WEST FARGO, N.D. (AP) -- Bobcat Co. says it is extending a six-week shutdown of its two North Dakota plants by two weeks, citing the nation's economic slowdown.
The West Fargo-based construction equipment manufacturer laid off a total employees at its plants in Bismarck and Gwinner in mid-December. The plants have about 2,000 employees combined. They were due back to work Feb. 2.
In a statement Thursday, Bobcat said the layoffs have been extended until Feb. 16.
The company statement said the extended layoffs are "a result of continued economic conditions, specifically the downturn in the housing market and crisis in the financial markets."
Travis Swanson, the vice president of United Steelworkers Local 560 in Gwinner, said employees got the word Thursday morning.
"About 8:30 this morning, the company started notifying the membership," he said. The extended layoffs are "due to a lack of orders just as it was before," he said. "Things aren't picking up as fast as we anticipated."
Bobcat Americas president Rich Goldsbury said in the statement that the extended shutdown will allow Bobcat dealers a chance to move their current inventory before more machines make their way into the market.
Jeremy Bauer, a Bobcat worker who is president of the United Steelworkers Local 566 in Bismarck, said the news was not a total shock.
"I guess I've been expecting the worst as opposed to waiting for good news," he said.
Bobcat Co., is owned by South Korea-based Doosan Infracore International. Its plants in Gwinner and Bismarck make skid-steer loaders, mini track loaders and Toolcat utility work machines.

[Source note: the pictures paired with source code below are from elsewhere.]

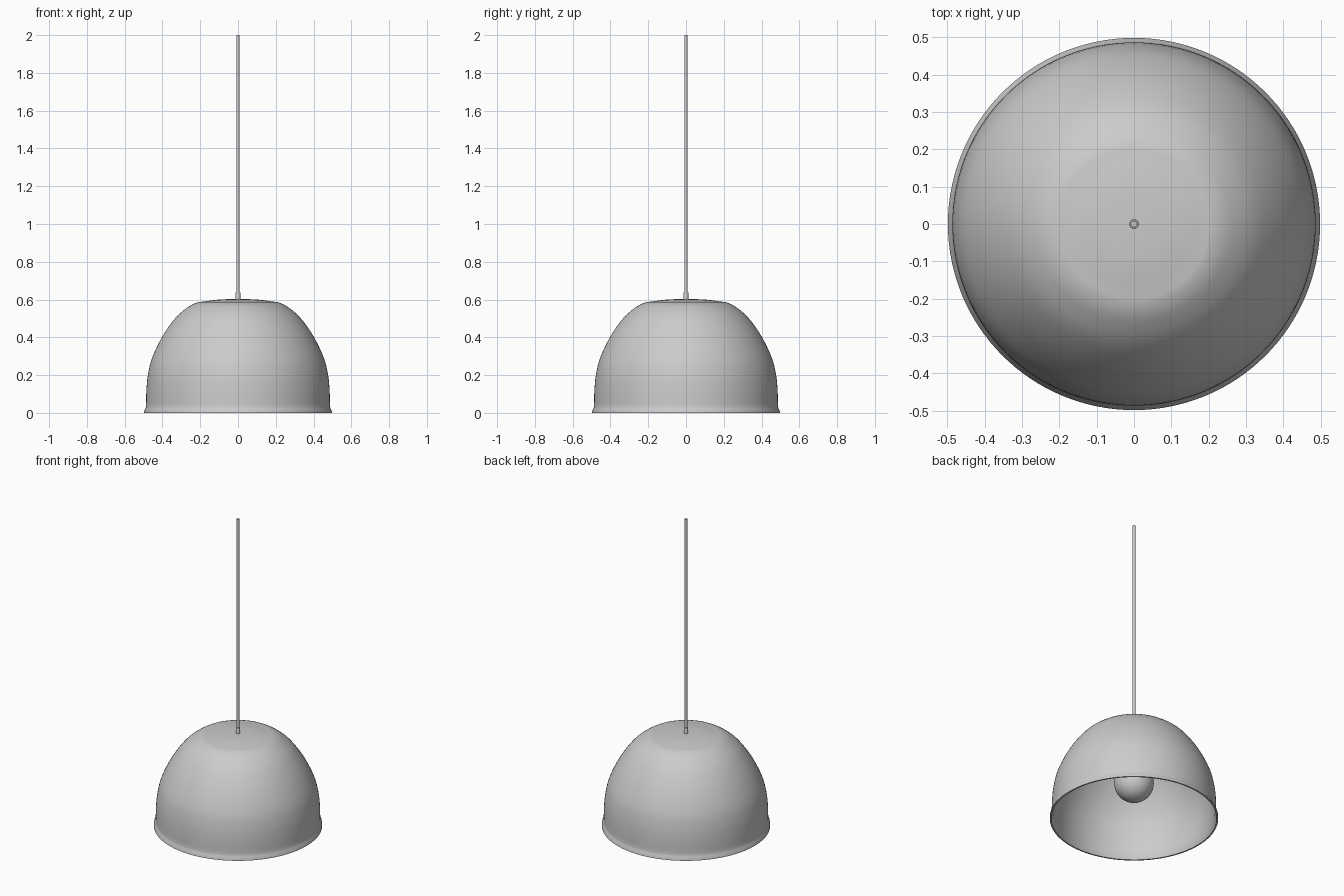
import bpy, bmesh, math
from mathutils import Vector

if "Cube" in bpy.data.objects:
    bpy.data.objects.remove(bpy.data.objects["Cube"])


def smooth_path(pts, steps=4):
    """Catmull-Rom curve through profile points (radius, height)."""
    p = [Vector(q) for q in pts]
    p = [2 * p[0] - p[1]] + p + [2 * p[-1] - p[-2]]
    out = []
    for i in range(1, len(p) - 2):
        a, b, c, d = p[i - 1:i + 3]
        for k in range(steps):
            t = k / steps
            out.append(0.5 * (2 * b + (c - a) * t + (2 * a - 5 * b + 4 * c - d) * t * t
                              + (3 * b - a - 3 * c + d) * t ** 3))
    return [tuple(v) for v in out] + [tuple(pts[-1])]


def lathe(name, profile, sides=96, angle=40):
    """Spin a (radius, height) profile around the z axis."""
    bm = bmesh.new()
    vs = [bm.verts.new((max(r, 0), 0, z)) for r, z in profile]
    es = [bm.edges.new(e) for e in zip(vs, vs[1:])]
    bmesh.ops.spin(bm, geom=vs + es, cent=(0, 0, 0), axis=(0, 0, 1),
                   angle=2 * math.pi, steps=sides, use_merge=True)
    bmesh.ops.remove_doubles(bm, verts=bm.verts, dist=1e-5)
    bmesh.ops.recalc_face_normals(bm, faces=bm.faces)
    mesh = bpy.data.meshes.new(name)
    bm.to_mesh(mesh)
    bm.free()
    obj = bpy.data.objects.new(name, mesh)
    bpy.context.collection.objects.link(obj)
    bpy.ops.object.select_all(action='DESELECT')
    obj.select_set(True)
    bpy.context.view_layer.objects.active = obj
    bpy.ops.object.shade_smooth_by_angle(angle=math.radians(angle))
    return obj


# Bell shade: outer skin down to the flared lip, then back up the inside
outer = smooth_path([(0, 0.603), (0.1, 0.6), (0.18, 0.59), (0.22, 0.583),
                     (0.265, 0.56), (0.33, 0.504), (0.4, 0.405), (0.455, 0.29),
                     (0.477, 0.2), (0.485, 0.12), (0.487, 0.035)])
lip = [(0.490, 0.022), (0.498, 0.008), (0.498, 0.0), (0.489, 0.0), (0.483, 0.018)]
inner = smooth_path([(0.478, 0.04), (0.476, 0.12), (0.468, 0.2), (0.446, 0.288),
                     (0.392, 0.4), (0.323, 0.496), (0.26, 0.55), (0.217, 0.573),
                     (0.1, 0.59), (0, 0.593)])
lathe("shade", outer + lip + inner, 128)

# Globe bulb with a tapering neck
cz, r = 0.24, 0.117
globe = [(r * math.sin(a), cz - r * math.cos(a))
         for a in [math.radians(d) for d in range(0, 136, 9)]]
neck = [(0.062, 0.35), (0.052, 0.38), (0.048, 0.42), (0, 0.42)]
lathe("bulb", globe + neck, 48)

# Lamp holder under the crown
lathe("lamp_holder", [(0, 0.40), (0.056, 0.40), (0.06, 0.405), (0.06, 0.56),
                      (0.05, 0.595), (0, 0.595)], 48, 30)

# Cord grip and cord
lathe("cord_grip", [(0, 0.59), (0.0125, 0.59), (0.0125, 0.635), (0.011, 0.638),
                    (0, 0.638)], 24, 30)
lathe("cord", [(0, 0.6), (0.008, 0.6), (0.008, 2.0), (0, 2.0)], 24, 30)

A statement from Gov. John Hoeven said Goldsbury made it clear that work would resume and that "Bobcat does not anticipate any permanent layoffs in the workforce."

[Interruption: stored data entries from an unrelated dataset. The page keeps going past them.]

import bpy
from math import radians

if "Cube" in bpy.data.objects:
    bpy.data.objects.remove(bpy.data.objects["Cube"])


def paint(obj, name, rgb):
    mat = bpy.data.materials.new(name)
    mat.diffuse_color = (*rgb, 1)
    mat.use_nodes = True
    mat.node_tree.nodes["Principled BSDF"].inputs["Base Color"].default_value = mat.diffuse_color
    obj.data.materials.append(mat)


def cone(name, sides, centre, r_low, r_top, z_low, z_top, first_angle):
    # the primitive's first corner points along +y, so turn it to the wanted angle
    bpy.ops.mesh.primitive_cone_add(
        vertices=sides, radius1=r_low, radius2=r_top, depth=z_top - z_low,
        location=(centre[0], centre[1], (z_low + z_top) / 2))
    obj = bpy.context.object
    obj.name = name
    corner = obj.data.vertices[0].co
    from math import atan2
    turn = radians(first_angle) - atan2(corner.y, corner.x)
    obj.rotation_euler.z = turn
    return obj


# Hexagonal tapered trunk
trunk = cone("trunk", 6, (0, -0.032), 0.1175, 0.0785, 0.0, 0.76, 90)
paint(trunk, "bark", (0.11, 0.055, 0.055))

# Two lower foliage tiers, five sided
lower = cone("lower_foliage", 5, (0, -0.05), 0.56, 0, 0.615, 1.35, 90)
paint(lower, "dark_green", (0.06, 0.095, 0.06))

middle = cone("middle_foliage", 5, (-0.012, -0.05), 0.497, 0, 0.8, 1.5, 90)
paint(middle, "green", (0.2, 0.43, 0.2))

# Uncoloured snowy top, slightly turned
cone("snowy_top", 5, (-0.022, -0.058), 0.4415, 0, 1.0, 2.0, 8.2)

Hoeven said employees can extend unemployment benefits claims via the Internet and the state's Job Service agency will work with them.
Bauer said the economy is the key.
"You know, it's even out of their (Bobcat) control. Until they start selling machines, we're going to be hurting," he said.
"We're getting by, you know, we're doing our thing, getting unemployment ... they want us back," Bauer said. "I think they are just trying to clear out some of the yard a little bit with some of the excess inventory we had going into this."